START Supplied information

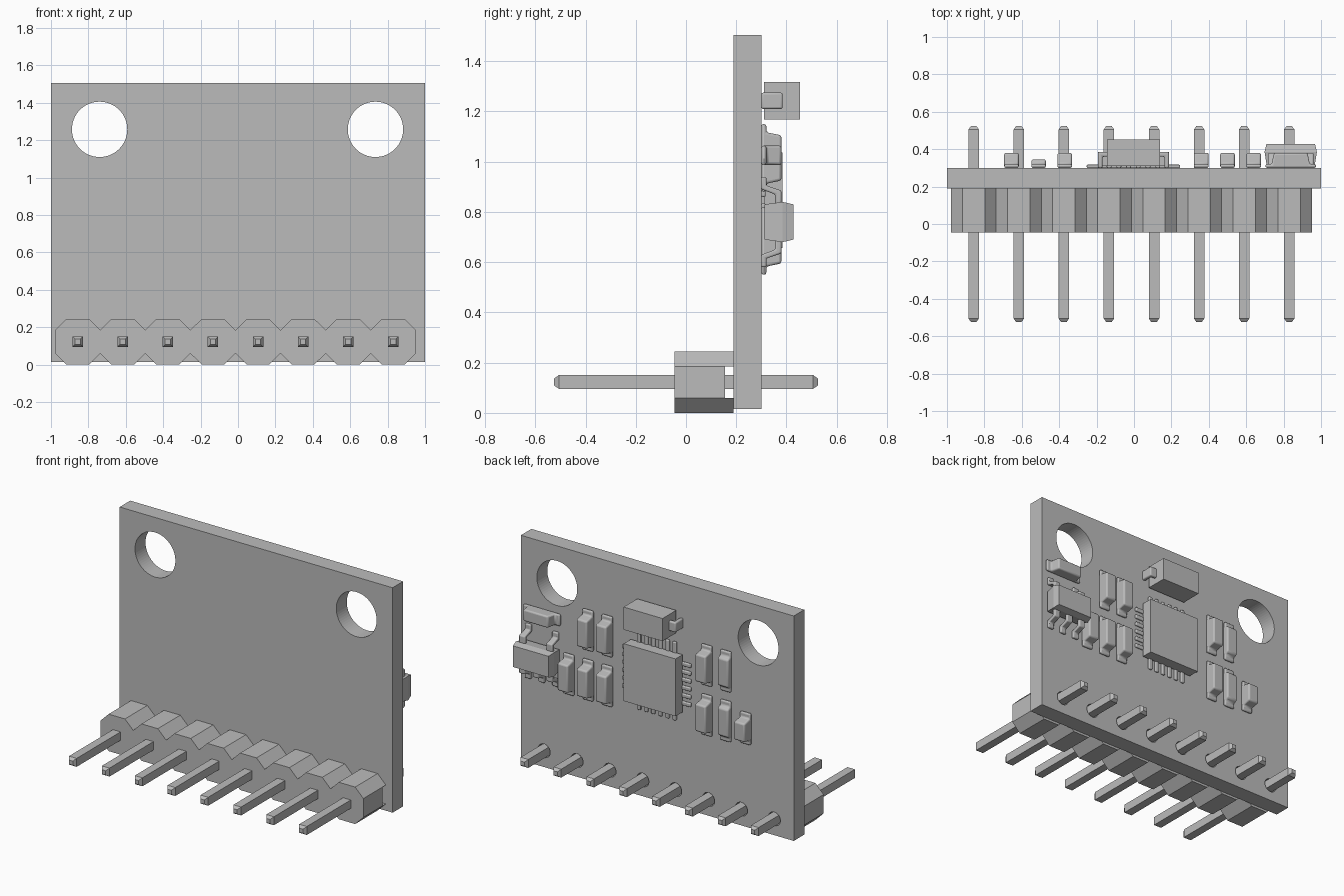
import bpy, bmesh, math
from mathutils import Vector, Matrix

old = bpy.data.objects.get("Cube")
if old:
    bpy.data.objects.remove(old, do_unlink=True)

grey = bpy.data.materials.new("plain grey")
grey.use_nodes = True
grey.diffuse_color = (0.5, 0.5, 0.5, 1)
grey.node_tree.nodes["Principled BSDF"].inputs["Base Color"].default_value = (0.5, 0.5, 0.5, 1)

BACK, FRONT = 0.30, 0.19          # board faces along y
PINS = [-0.857 + 0.241 * i for i in range(8)]
PIN_Z = 0.123


def finish(name, bm, bevel=0.0):
    bmesh.ops.recalc_face_normals(bm, faces=bm.faces)
    mesh = bpy.data.meshes.new(name)
    bm.to_mesh(mesh)
    bm.free()
    mesh.materials.append(grey)
    ob = bpy.data.objects.new(name, mesh)
    bpy.context.collection.objects.link(ob)
    if bevel:
        mod = ob.modifiers.new("soft_edges", 'BEVEL')
        mod.width, mod.segments, mod.limit_method = bevel, 3, 'ANGLE'
        bpy.ops.object.select_all(action='DESELECT')
        ob.select_set(True)
        bpy.context.view_layer.objects.active = ob
        bpy.ops.object.shade_smooth_by_angle(angle=math.radians(35))
    return ob


def prism(bm, pts, lo, hi, axis):
    """Extrude a profile along an axis: 'x' takes (y, z), 'y' takes (x, z), 'z' takes (x, y)."""
    i = 'xyz'.index(axis)

    def at(p, d):
        c = list(p)
        c.insert(i, d)
        return bm.verts.new(c)
    a, b = [at(p, lo) for p in pts], [at(p, hi) for p in pts]
    bm.faces.new(a)
    bm.faces.new(b[::-1])
    for k in range(len(a)):
        j = (k + 1) % len(a)
        bm.faces.new((a[k], b[k], b[j], a[j]))


def box(bm, x, y, z):
    prism(bm, [(x[0], z[0]), (x[1], z[0]), (x[1], z[1]), (x[0], z[1])], y[0], y[1], 'y')


# Circuit board with two mounting holes and a row of pin holes
bm = bmesh.new()
box(bm, (-1, 1), (FRONT, BACK), (0.015, 1.505))
board = finish("board", bm)
bm = bmesh.new()
holes = [(-0.74, 1.258, 0.148, 64), (0.735, 1.258, 0.148, 64)] + [(x, PIN_Z, 0.045, 24) for x in PINS]
for x, z, r, n in holes:
    ring = [(x + r * math.cos(math.tau * k / n), z + r * math.sin(math.tau * k / n)) for k in range(n)]
    prism(bm, ring, 0.1, 0.4, 'y')
cutter = finish("hole_cutter", bm)
cutter.hide_render = True
cut = board.modifiers.new("holes", 'BOOLEAN')
cut.operation, cut.object, cut.solver = 'DIFFERENCE', cutter, 'EXACT'
bpy.context.view_layer.objects.active = board
bpy.ops.object.modifier_apply(modifier=cut.name)
bpy.data.objects.remove(cutter, do_unlink=True)

# Scalloped header housing, with a groove along its rear face
HALF, FLAT, Z1, Z2, TOP = 0.1205, 0.06, 0.06, 0.185, 0.245
upper = [(PINS[0] - HALF, Z2)]
for x in PINS:
    upper += [(x - FLAT, TOP), (x + FLAT, TOP), (x + HALF, Z2)]
lower = [(x, TOP - z) for x, z in reversed(upper)]
bm = bmesh.new()
prism(bm, upper + lower, -0.045, 0.155, 'y')
for x in PINS:
    for side in (Z2, Z1):
        tip = TOP if side == Z2 else 0.0
        prism(bm, [(x - HALF, side), (x - FLAT, tip), (x + FLAT, tip), (x + HALF, side)],
              0.155, FRONT, 'y')
finish("header_housing", bm)

# Square pins with tapered tips
for n, x in enumerate(PINS):
    bm = bmesh.new()
    loops = []
    for y, h in ((-0.525, 0.014), (-0.505, 0.028), (0.505, 0.028), (0.525, 0.014)):
        loops.append([bm.verts.new((x + sx * h, y, PIN_Z + sz * h))
                      for sx, sz in ((-1, -1), (1, -1), (1, 1), (-1, 1))])
    bm.faces.new(loops[0])
    bm.faces.new(loops[-1])
    for a, b in zip(loops, loops[1:]):
        for k in range(4):
            bm.faces.new((a[k], a[(k + 1) % 4], b[(k + 1) % 4], b[k]))
    finish(f"header_pin_{n + 1}", bm)

# Large square chip with rows of leads on four sides
CX, CZ, R = -0.003, 0.847, 0.19
bm = bmesh.new()
box(bm, (CX - R, CX + R), (BACK + 0.01, 0.385), (CZ - R, CZ + R))
finish("main_chip", bm)
bm = bmesh.new()
for k in range(6):
    o = (k - 2.5) * 0.052
    box(bm, (CX + o - 0.013, CX + o + 0.013), (BACK, 0.317), (CZ - 0.26, CZ + 0.26))
    box(bm, (CX - 0.25, CX + 0.25), (BACK, 0.317), (CZ + o - 0.013, CZ + o + 0.013))
finish("main_chip_leads", bm, 0.006)

# Tall block with a bent lead at each end
bm = bmesh.new()
box(bm, (-0.145, 0.14), (0.31, 0.453), (1.168, 1.318))
finish("tall_block", bm)
bm = bmesh.new()
for s in (-1, 1):
    path = [(0.12, 0.385), (0.19, 0.385), (0.19, BACK), (0.165, BACK), (0.165, 0.36), (0.12, 0.36)]
    prism(bm, [(CX + s * x, y) for x, y in path], 1.21, 1.275, 'z')
finish("tall_block_leads", bm, 0.008)


# Small chip parts: raised body between two low feet
def small_part(name, x, z, length, height, width=0.078, sideways=False):
    f, b = length / 2, length / 2 - 0.045
    low = BACK + 0.02
    half = [(f, BACK), (f, low), (b + 0.012, low), (b, BACK + height)]
    pts = half + [(-t, y) for t, y in reversed(half)]
    bm = bmesh.new()
    if sideways:
        prism(bm, [(x + t, y) for t, y in pts], z - width / 2, z + width / 2, 'z')
    else:
        prism(bm, [(y, z + t) for t, y in pts], x - width / 2, x + width / 2, 'x')
    finish(name, bm, 0.01)


UP, DOWN = 1.015, 0.685
for n, (x, z, h) in enumerate([(0.50, UP, 0.08), (0.36, UP, 0.08),
                               (0.64, DOWN, 0.08), (0.50, DOWN, 0.08), (0.36, DOWN, 0.08),
                               (-0.37, UP, 0.08), (-0.51, UP, 0.045),
                               (-0.37, DOWN, 0.08), (-0.51, DOWN, 0.045)]):
    small_part(f"small_part_{n + 1}", x, z, 0.27, h)
small_part("short_part", -0.655, 0.675, 0.21, 0.08)
small_part("sideways_part", 0.838, 1.025, 0.27, 0.08, sideways=True)

# Five-lead chip: body widest at mid height, with gull-wing leads
SX, SZ = 0.838, 0.76
bm = bmesh.new()
rings = []
for y, w, h in ((0.312, 0.128, 0.07), (0.385, 0.14, 0.08), (0.428, 0.13, 0.07)):
    rings.append([bm.verts.new((SX + sx * w, y, SZ + sz * h))
                  for sx, sz in ((-1, -1), (1, -1), (1, 1), (-1, 1))])
bm.faces.new(rings[0])
bm.faces.new(rings[-1])
for a, b in zip(rings, rings[1:]):
    for k in range(4):
        bm.faces.new((a[k], a[(k + 1) % 4], b[(k + 1) % 4], b[k]))
finish("lead_chip", bm)
bm = bmesh.new()
wing = [(0.06, 0.38), (0.125, 0.38), (0.145, 0.32), (0.18, 0.32),
        (0.18, BACK), (0.13, BACK), (0.11, 0.355), (0.06, 0.355)]
for s, offsets in ((1, (-0.1, 0.1)), (-1, (-0.1, 0, 0.1))):
    for o in offsets:
        prism(bm, [(y, SZ + s * t) for t, y in wing], SX + o - 0.022, SX + o + 0.022, 'x')
finish("lead_chip_leads", bm, 0.007)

END Supplied information

# Description of the task
Lines with "grey": find them in the data and copy each one.

# Solution to this problem
grey = bpy.data.materials.new("plain grey")
grey.use_nodes = True
grey.diffuse_color = (0.5, 0.5, 0.5, 1)
grey.node_tree.nodes["Principled BSDF"].inputs["Base Color"].default_value = (0.5, 0.5, 0.5, 1)
    mesh.materials.append(grey)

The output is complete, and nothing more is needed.